6. In addition to the thirty-day period of incarceration, Movant was required to pay a $220 fine and stay away from all city and metropolitan parks in Columbus, Ohio, for two years.
7. Later, an official from Tulane University Law School, Dean Susan L. Krinsky, provided a letter stating that Movant would have been admitted to Tulane University Law School even if he had disclosed the arrest and conviction.
8. Later, the Board determined that, at the time that he applied for the car loan, Movant worked part-time as a library clerk at the Louisiana Supreme Court, earning between $500 and $600 per month.
9. In the Motion for Reconsideration filed with this Court, Movant states that his federal student loans are no longer in forbearance, and that he is currently making payments as set by the Department of Education under an income-based repayment plan.
10. The Committee also found that Movant was denied admission to the Bar of Florida “because of the illegal behavior, the failure to report the criminal arrest and conviction relating to that illegal behavior when applying to Tulane Law School, financial irresponsibility, and for providing false information when obtaining a motor vehicle loan.”
11. Pursuant to Rule 5(c) of the Rules Governing Admission to the Bar of Maryland, “[i]f the Board concludes after review of the Committee's report and the transcript that there may be grounds for recommending denial of the application, it shall promptly afford the applicant the opportunity for a hearing on the record made before the Committee.”
12. As found by the Committee and the Board, Movant failed to disclose his 1996 conviction for public indecency on his law school application. Given our conclusion as to Movant's failure to honor financial obligations and his inclusion of false information on a car loan application set forth below, we need not address Movant's lack of candor with respect to his law school application. Stated otherwise, Movant's failure to honor financial obligations and his conduct with respect to the car loan application, when considered alone, demonstrates that he has failed to meet the burden of proving that he possesses the requisite moral character and fitness for admission to the Bar of Maryland.
13. In his application for admission to the Bar of Maryland, Movant indicated that he had established or maintained twenty-four separate accounts with eighteen different creditors over the past five years. Equally troubling is that, although he has accumulated and continues to accumulate substantial debt, Movant has not demonstrated that he has the means to pay or manage the debt. As the Committee found, Movant has not maintained full-time employment, and instead is self-employed, providing legal research and writing to a law firm in Florida. In 2012, Movant earned approximately $24,000, and during the first half of 2013, he earned between $18,000 and $19,000. That Movant may presently be current on all of his financial obligations, although commendable, does not demonstrate that Movant has the ability or the inclination to be consistently financially responsible, or that he appreciates the importance of taking responsibility for financial obligations and legal commitments.

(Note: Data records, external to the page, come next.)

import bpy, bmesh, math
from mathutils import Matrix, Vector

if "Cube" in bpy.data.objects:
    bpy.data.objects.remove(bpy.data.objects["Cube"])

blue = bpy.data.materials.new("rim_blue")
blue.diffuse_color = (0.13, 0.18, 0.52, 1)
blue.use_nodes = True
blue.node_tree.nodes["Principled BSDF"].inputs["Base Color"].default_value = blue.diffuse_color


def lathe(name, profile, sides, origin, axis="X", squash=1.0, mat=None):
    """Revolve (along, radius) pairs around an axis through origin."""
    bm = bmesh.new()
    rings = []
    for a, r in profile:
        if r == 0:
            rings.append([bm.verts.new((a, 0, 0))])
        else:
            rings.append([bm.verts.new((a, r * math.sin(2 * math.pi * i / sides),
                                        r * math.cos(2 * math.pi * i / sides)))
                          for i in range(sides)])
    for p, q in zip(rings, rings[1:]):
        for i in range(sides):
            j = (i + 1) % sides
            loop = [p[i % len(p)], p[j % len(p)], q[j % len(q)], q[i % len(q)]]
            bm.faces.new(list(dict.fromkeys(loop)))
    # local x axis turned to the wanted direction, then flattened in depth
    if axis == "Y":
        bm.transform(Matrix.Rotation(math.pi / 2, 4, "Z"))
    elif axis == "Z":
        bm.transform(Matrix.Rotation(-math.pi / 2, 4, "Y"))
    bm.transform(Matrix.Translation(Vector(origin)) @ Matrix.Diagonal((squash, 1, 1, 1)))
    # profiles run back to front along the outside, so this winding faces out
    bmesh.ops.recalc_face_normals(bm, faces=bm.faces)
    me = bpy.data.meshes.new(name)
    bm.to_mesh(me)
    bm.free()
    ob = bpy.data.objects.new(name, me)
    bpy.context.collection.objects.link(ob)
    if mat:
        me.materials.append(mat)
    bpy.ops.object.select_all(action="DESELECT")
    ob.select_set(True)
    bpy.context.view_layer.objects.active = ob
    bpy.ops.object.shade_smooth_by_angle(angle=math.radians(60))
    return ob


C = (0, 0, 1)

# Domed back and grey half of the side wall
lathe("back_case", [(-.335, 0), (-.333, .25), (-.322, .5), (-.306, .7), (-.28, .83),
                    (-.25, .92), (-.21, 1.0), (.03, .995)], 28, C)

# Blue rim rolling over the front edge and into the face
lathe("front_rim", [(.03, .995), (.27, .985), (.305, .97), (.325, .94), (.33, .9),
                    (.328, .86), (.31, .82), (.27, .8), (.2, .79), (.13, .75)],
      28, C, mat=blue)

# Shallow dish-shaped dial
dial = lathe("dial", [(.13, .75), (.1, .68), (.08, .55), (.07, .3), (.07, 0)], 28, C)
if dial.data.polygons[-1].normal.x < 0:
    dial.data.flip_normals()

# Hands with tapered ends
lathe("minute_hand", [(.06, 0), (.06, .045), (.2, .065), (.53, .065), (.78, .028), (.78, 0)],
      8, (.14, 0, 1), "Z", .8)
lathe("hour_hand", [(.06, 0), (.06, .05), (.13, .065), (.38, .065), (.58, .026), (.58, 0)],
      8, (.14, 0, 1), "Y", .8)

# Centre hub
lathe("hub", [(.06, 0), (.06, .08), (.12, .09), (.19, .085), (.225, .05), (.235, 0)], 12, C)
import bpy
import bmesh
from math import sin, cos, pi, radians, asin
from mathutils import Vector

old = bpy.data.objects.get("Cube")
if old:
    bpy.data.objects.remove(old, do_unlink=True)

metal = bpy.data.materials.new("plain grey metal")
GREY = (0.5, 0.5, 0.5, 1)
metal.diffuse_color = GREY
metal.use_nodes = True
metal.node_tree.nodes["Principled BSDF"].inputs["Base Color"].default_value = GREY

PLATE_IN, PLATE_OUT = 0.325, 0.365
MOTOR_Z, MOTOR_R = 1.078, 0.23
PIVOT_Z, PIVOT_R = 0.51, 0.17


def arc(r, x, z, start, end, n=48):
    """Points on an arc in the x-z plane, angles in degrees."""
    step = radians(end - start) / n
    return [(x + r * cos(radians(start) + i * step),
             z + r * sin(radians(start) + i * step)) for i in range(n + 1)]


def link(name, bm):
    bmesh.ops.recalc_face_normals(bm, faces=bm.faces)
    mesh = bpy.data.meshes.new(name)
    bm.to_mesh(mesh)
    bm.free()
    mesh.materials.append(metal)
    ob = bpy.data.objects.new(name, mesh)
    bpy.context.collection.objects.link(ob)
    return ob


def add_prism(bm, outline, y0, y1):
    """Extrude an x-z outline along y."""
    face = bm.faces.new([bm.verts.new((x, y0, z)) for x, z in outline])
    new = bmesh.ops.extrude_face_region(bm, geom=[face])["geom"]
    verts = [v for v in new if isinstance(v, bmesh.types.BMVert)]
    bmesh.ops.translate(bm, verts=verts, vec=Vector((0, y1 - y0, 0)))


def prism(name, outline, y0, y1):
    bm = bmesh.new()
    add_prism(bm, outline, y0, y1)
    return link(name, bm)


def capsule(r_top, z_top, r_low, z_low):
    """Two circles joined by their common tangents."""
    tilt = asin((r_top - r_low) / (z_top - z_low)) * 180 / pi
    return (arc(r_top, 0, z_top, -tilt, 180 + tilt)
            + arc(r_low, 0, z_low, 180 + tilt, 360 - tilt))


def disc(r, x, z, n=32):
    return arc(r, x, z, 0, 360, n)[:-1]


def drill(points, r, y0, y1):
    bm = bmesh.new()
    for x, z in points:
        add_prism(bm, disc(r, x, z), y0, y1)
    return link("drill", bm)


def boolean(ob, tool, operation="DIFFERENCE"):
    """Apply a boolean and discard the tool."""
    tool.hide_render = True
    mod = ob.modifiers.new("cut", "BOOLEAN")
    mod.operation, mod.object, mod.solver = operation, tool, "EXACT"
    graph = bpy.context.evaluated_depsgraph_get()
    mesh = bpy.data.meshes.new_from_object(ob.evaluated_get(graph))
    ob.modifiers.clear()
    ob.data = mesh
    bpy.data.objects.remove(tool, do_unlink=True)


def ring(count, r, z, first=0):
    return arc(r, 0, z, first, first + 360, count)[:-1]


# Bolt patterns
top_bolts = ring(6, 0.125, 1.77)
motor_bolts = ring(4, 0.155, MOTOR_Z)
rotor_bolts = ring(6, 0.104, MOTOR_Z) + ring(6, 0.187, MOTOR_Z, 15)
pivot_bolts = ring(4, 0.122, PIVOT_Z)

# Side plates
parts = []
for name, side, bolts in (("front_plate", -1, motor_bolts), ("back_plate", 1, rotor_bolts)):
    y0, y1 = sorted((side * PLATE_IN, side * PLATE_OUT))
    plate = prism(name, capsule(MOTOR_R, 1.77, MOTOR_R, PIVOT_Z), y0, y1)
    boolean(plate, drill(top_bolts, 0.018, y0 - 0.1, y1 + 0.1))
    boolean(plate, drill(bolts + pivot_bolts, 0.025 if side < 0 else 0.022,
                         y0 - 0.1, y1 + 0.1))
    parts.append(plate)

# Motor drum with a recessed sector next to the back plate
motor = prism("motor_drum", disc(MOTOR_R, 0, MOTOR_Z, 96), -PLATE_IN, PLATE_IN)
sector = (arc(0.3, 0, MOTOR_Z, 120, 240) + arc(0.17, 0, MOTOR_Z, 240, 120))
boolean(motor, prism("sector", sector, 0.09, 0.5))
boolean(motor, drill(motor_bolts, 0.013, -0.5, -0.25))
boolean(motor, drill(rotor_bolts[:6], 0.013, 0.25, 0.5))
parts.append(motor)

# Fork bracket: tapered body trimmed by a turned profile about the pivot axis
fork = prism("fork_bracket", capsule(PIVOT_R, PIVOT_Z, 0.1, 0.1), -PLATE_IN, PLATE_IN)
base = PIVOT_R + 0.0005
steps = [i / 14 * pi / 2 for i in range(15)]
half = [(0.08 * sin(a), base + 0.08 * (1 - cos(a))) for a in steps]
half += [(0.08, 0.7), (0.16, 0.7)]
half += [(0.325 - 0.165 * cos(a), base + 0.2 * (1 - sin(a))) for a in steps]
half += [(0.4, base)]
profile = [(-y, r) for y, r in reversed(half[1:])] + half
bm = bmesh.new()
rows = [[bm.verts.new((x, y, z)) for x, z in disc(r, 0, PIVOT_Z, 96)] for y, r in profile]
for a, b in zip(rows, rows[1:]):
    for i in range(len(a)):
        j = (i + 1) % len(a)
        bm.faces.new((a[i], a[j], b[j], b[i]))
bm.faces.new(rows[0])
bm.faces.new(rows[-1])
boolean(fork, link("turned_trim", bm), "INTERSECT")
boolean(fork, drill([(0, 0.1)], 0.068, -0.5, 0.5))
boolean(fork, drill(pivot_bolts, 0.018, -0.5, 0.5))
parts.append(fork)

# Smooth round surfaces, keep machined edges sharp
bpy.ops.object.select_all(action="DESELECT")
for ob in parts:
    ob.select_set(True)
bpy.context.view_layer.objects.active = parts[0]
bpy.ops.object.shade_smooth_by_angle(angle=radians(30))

14. As in Application of Hyland, 339 Md. at 538 n. 4, 663 A.2d at 1317 n. 4, we pause to state that “[w]e in no way intend to cast aspersion on those who finance their education through student loans or those who perform public interest legal work for low pay despite their outstanding loans. We recognize that because of the high cost of education, many people will finance their schooling through loans .” Indeed, it is not Movant's student loans, but rather the amalgamation of the ever-growing amount of his debt and Movant's history of incurring substantial financial obligations but not having the means to pay for them, that forms the basis of our determination that Movant lacks financial responsibility.
15. On his application for admission to the Bar of Maryland, Movant indicated that he was born in 1974. In its findings, the Board stated that Movant was thirty-one years old when he began law school, thirty-two years old when he signed the car loan application, thirty-three years old when he applied for admission to the Bar of Florida, and thirty-eight years old when he applied for admission to the Bar of Maryland.